TRY IT » Count how many lines of the material contain the string "data", then give that number and nothing more.
┌─ SUPPLIED RECORDS
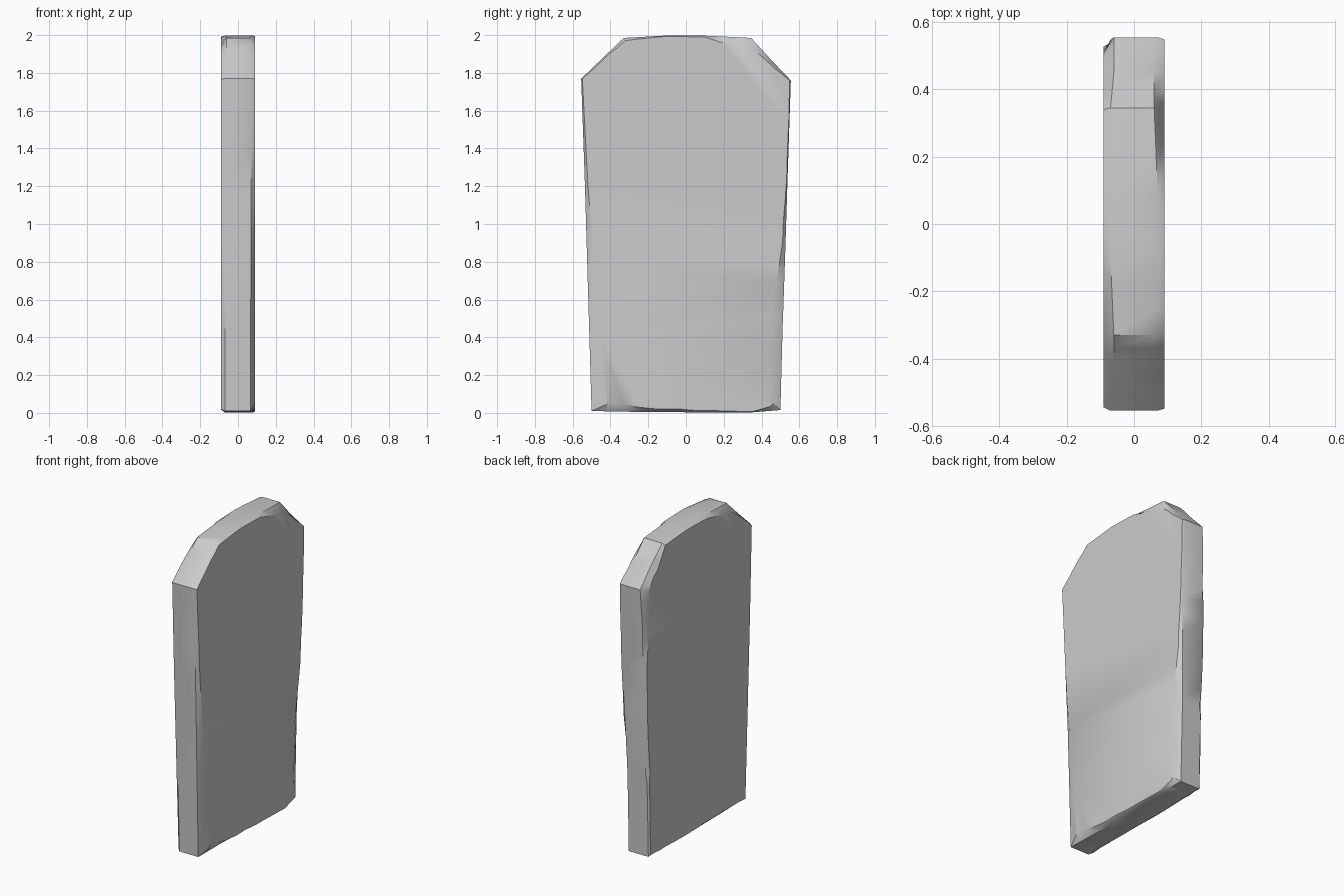
import bpy, bmesh, random
from mathutils import Vector

if "Cube" in bpy.data.objects:
    bpy.data.objects.remove(bpy.data.objects["Cube"])

random.seed(4)
HALF = 0.09

# Outline keys, anticlockwise seen from +x:
# y, z, then chip inset/depth on the +x side, chip inset/depth on the -x side
KEYS = [
    (-0.50, 0.010, 0.080, 0.025, 0.020, 0.02),
    (-0.25, 0.005, 0.025, 0.03, 0.020, 0.02),
    (0.05, 0.003, 0.010, 0.02, 0.015, 0.02),
    (0.35, 0.003, 0.004, 0.01, 0.020, 0.03),
    (0.50, 0.015, 0.040, 0.03, 0.010, 0.01),
    (0.506, 0.25, 0.062, 0.03, 0.008, 0.01),
    (0.513, 0.50, 0.050, 0.03, 0.010, 0.01),
    (0.516, 0.57, 0.055, 0.03, 0.018, 0.02),
    (0.527, 0.90, 0.016, 0.02, 0.006, 0.01),
    (0.538, 1.25, 0.005, 0.01, 0.010, 0.02),
    (0.548, 1.55, 0.004, 0.01, 0.040, 0.02),
    (0.555, 1.76, 0.006, 0.02, 0.045, 0.03),
    (0.45, 1.87, 0.020, 0.03, 0.040, 0.03),
    (0.345, 1.985, 0.055, 0.03, 0.010, 0.02),
    (0.10, 1.997, 0.008, 0.02, 0.006, 0.02),
    (-0.10, 1.998, 0.004, 0.01, 0.015, 0.02),
    (-0.33, 1.985, 0.015, 0.03, 0.050, 0.03),
    (-0.45, 1.87, 0.008, 0.03, 0.015, 0.03),
    (-0.555, 1.77, 0.006, 0.02, 0.010, 0.02),
    (-0.535, 1.20, 0.016, 0.02, 0.008, 0.02),
]


def chipped_outline(steps=3):
    """Subdivide the key outline and roughen the chip sizes."""
    pts = []
    for i, a in enumerate(KEYS):
        b = KEYS[(i + 1) % len(KEYS)]
        for k in range(steps):
            t = k / steps
            p = [u + (v - u) * t for u, v in zip(a, b)]
            straight = i == len(KEYS) - 1 or i == len(KEYS) - 2
            if k and not straight:
                for j in (2, 4):
                    p[j] *= random.uniform(0.75, 1.25)
            pts.append(p)
    return pts


pts = chipped_outline()
n = len(pts)
bm = bmesh.new()
rings = [[], [], [], []]
for i, (y, z, ip, dp, im, dm) in enumerate(pts):
    # inward direction with mitred corners
    here = Vector((y, z))
    d1 = (here - Vector(pts[i - 1][:2])).normalized()
    d2 = (Vector(pts[(i + 1) % n][:2]) - here).normalized()
    n1, n2 = Vector((-d1.y, d1.x)), Vector((-d2.y, d2.x))
    inward = (n1 + n2) / (1 + n1.dot(n2))
    if i == 0:
        inward = Vector((1.0, 0.45))
    fp, fm = here + inward * ip, here + inward * im
    for ring, x, p in zip(rings, (HALF, HALF - dp, -HALF + dm, -HALF),
                          (fp, here, here, fm)):
        ring.append(bm.verts.new((x, p.x, p.y)))

# Broad faces and the chipped rim between them
bm.faces.new(rings[0])
bm.faces.new(rings[3][::-1])
for a, b in zip(rings, rings[1:]):
    for i in range(n):
        j = (i + 1) % n
        bm.faces.new((a[i], b[i], b[j], a[j]))
bmesh.ops.recalc_face_normals(bm, faces=bm.faces)
bmesh.ops.triangulate(bm, faces=[f for f in bm.faces if len(f.verts) > 4])

mesh = bpy.data.meshes.new("stone_slab")
bm.to_mesh(mesh)
bm.free()
slab = bpy.data.objects.new("stone_slab", mesh)
bpy.context.collection.objects.link(slab)

# Smooth chips, sharp arrises
bpy.context.view_layer.objects.active = slab
slab.select_set(True)
bpy.ops.object.shade_smooth_by_angle(angle=0.6)
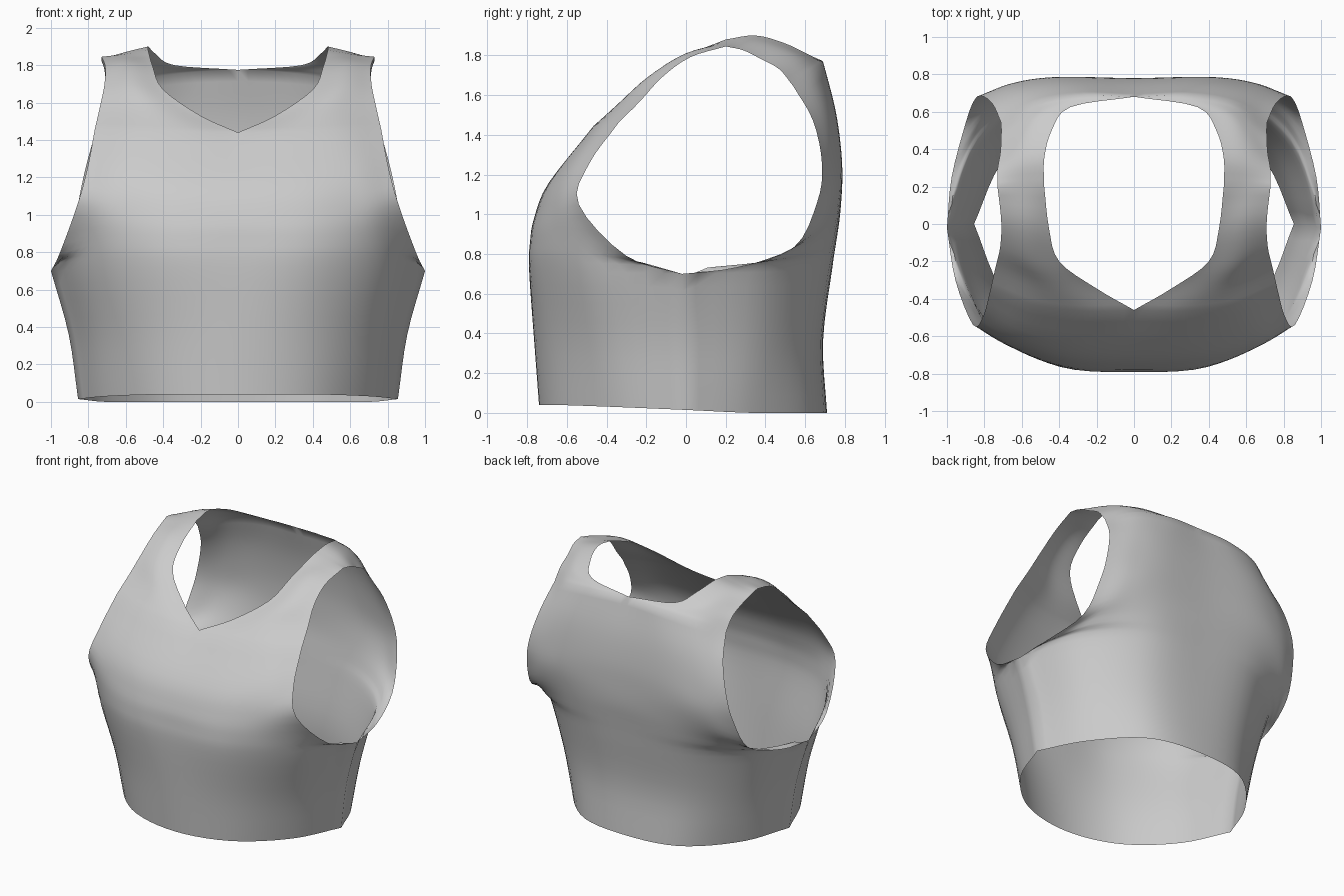
import bpy, bmesh, math
from mathutils import Vector

if "Cube" in bpy.data.objects:
    bpy.data.objects.remove(bpy.data.objects["Cube"])

COLS = 16   # samples from centre to side edge
SUB = 4     # samples between rows


def spline(pts, t, mirrored=False):
    """Catmull-Rom point at t in 0..1; mirrored keeps the centre line smooth."""
    n = len(pts) - 1
    i = min(int(t * n), n - 1)
    f = t * n - i
    first = Vector((-pts[1].x, pts[1].y, pts[1].z)) if mirrored else 2 * pts[0] - pts[1]
    p = [first] + pts + [2 * pts[-1] - pts[-2]]
    a, b, c, d = p[i:i + 4]
    return 0.5 * (2 * b + (c - a) * f + (2 * a - 5 * b + 4 * c - d) * f * f
                  + (3 * b - a - 3 * c + d) * f ** 3)


def column(pts):
    n = (len(pts) - 1) * SUB
    return [spline(pts, k / n) for k in range(n + 1)]


def loft(bm, rows, flip, seam=None):
    """Skin rows running from centre or neck edge to side seam or armhole."""
    lines = []
    for r in rows:
        r = [Vector(p) for p in r]
        lines.append([spline(r, c / COLS, r[0].x == 0) for c in range(COLS + 1)])
    grid = []
    for c in range(COLS + 1):
        pts = [l[c] for l in lines]
        if seam and c == COLS:      # side seam ends where the armhole starts
            col = column(pts[:seam + 1]) + column(pts[seam:])[1:]
        else:
            col = column(pts)
        if lines[0][c].x == 0 and lines[-1][c].x == 0:
            for p in col:
                p.x = 0
        grid.append(col)
    for s in (1, -1):
        vs = [[bm.verts.new((s * p.x, p.y, p.z)) for p in col] for col in grid]
        for c in range(COLS):
            for k in range(len(vs[0]) - 1):
                q = [vs[c][k], vs[c + 1][k], vs[c + 1][k + 1], vs[c][k + 1]]
                bm.faces.new(q if (s > 0) != flip else q[::-1])


# front panel, hem to base of the neckline
front_body = [
    [(0, -.74, .04), (.4, -.645, .04), (.70, -.36, .03), (.855, 0, .015)],
    [(0, -.765, .37), (.41, -.685, .37), (.73, -.42, .36), (.905, -.01, .36)],
    [(0, -.79, .72), (.43, -.745, .72), (.79, -.50, .71), (1, -.02, .70)],
    [(0, -.785, .86), (.40, -.76, .86), (.73, -.60, .85), (.955, -.30, .79)],
    [(0, -.765, .98), (.37, -.745, .99), (.67, -.65, 1.02), (.86, -.54, 1.05)],
    [(0, -.69, 1.16), (.35, -.675, 1.17), (.62, -.60, 1.21), (.805, -.49, 1.25)],
    [(0, -.46, 1.44), (.27, -.465, 1.445), (.54, -.43, 1.455), (.765, -.34, 1.46)],
]
# front straps, neckline to shoulder
front_strap = [
    front_body[-1],
    [(.20, -.345, 1.53), (.47, -.335, 1.56), (.74, -.23, 1.57)],
    [(.40, -.20, 1.67), (.56, -.185, 1.695), (.715, -.12, 1.69)],
    [(.455, -.02, 1.79), (.58, 0, 1.81), (.71, .02, 1.79)],
    [(.48, .20, 1.88), (.60, .20, 1.86), (.73, .20, 1.845)],
]
# back panel, hem to neckline
back_body = [
    [(0, .71, 0), (.4, .64, 0), (.70, .34, 0), (.855, 0, .015)],
    [(0, .69, .36), (.43, .635, .36), (.75, .38, .36), (.905, -.01, .36)],
    [(0, .735, .72), (.47, .69, .72), (.83, .42, .71), (1, -.02, .70)],
    [(0, .755, .86), (.46, .73, .85), (.79, .55, .80), (.975, .25, .73)],
    [(0, .775, 1.0), (.43, .765, .99), (.72, .68, .93), (.90, .54, .83)],
    [(0, .78, 1.15), (.42, .785, 1.15), (.67, .745, 1.11), (.855, .66, 1.06)],
    [(0, .775, 1.32), (.39, .78, 1.32), (.63, .745, 1.30), (.815, .685, 1.25)],
    [(0, .745, 1.53), (.35, .75, 1.53), (.57, .715, 1.51), (.755, .64, 1.47)],
    [(0, .68, 1.775), (.27, .69, 1.76), (.52, .65, 1.72), (.71, .54, 1.645)],
]
# back straps, neckline to shoulder
back_strap = [
    back_body[-1],
    [(.34, .625, 1.80), (.53, .58, 1.785), (.71, .47, 1.73)],
    [(.44, .50, 1.86), (.58, .46, 1.835), (.715, .38, 1.78)],
    [(.48, .35, 1.90), (.60, .33, 1.87), (.73, .29, 1.825)],
    front_strap[-1],
]

bm = bmesh.new()
loft(bm, front_body, False, 2)
loft(bm, front_strap, False)
loft(bm, back_body, True, 2)
loft(bm, back_strap, True)
bmesh.ops.remove_doubles(bm, verts=bm.verts, dist=0.002)

mesh = bpy.data.meshes.new("cropped_vest")
bm.to_mesh(mesh)
bm.free()
vest = bpy.data.objects.new("cropped_vest", mesh)
bpy.context.collection.objects.link(vest)

fabric = bpy.data.materials.new("grey_fabric")
fabric.diffuse_color = (.6, .6, .6, 1)
fabric.use_nodes = True
fabric.node_tree.nodes["Principled BSDF"].inputs["Base Color"].default_value = fabric.diffuse_color
mesh.materials.append(fabric)

bpy.context.view_layer.objects.active = vest
vest.select_set(True)
bpy.ops.object.shade_smooth_by_angle(angle=math.radians(60))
└─
RESULT OF THIS EXERCISE » 9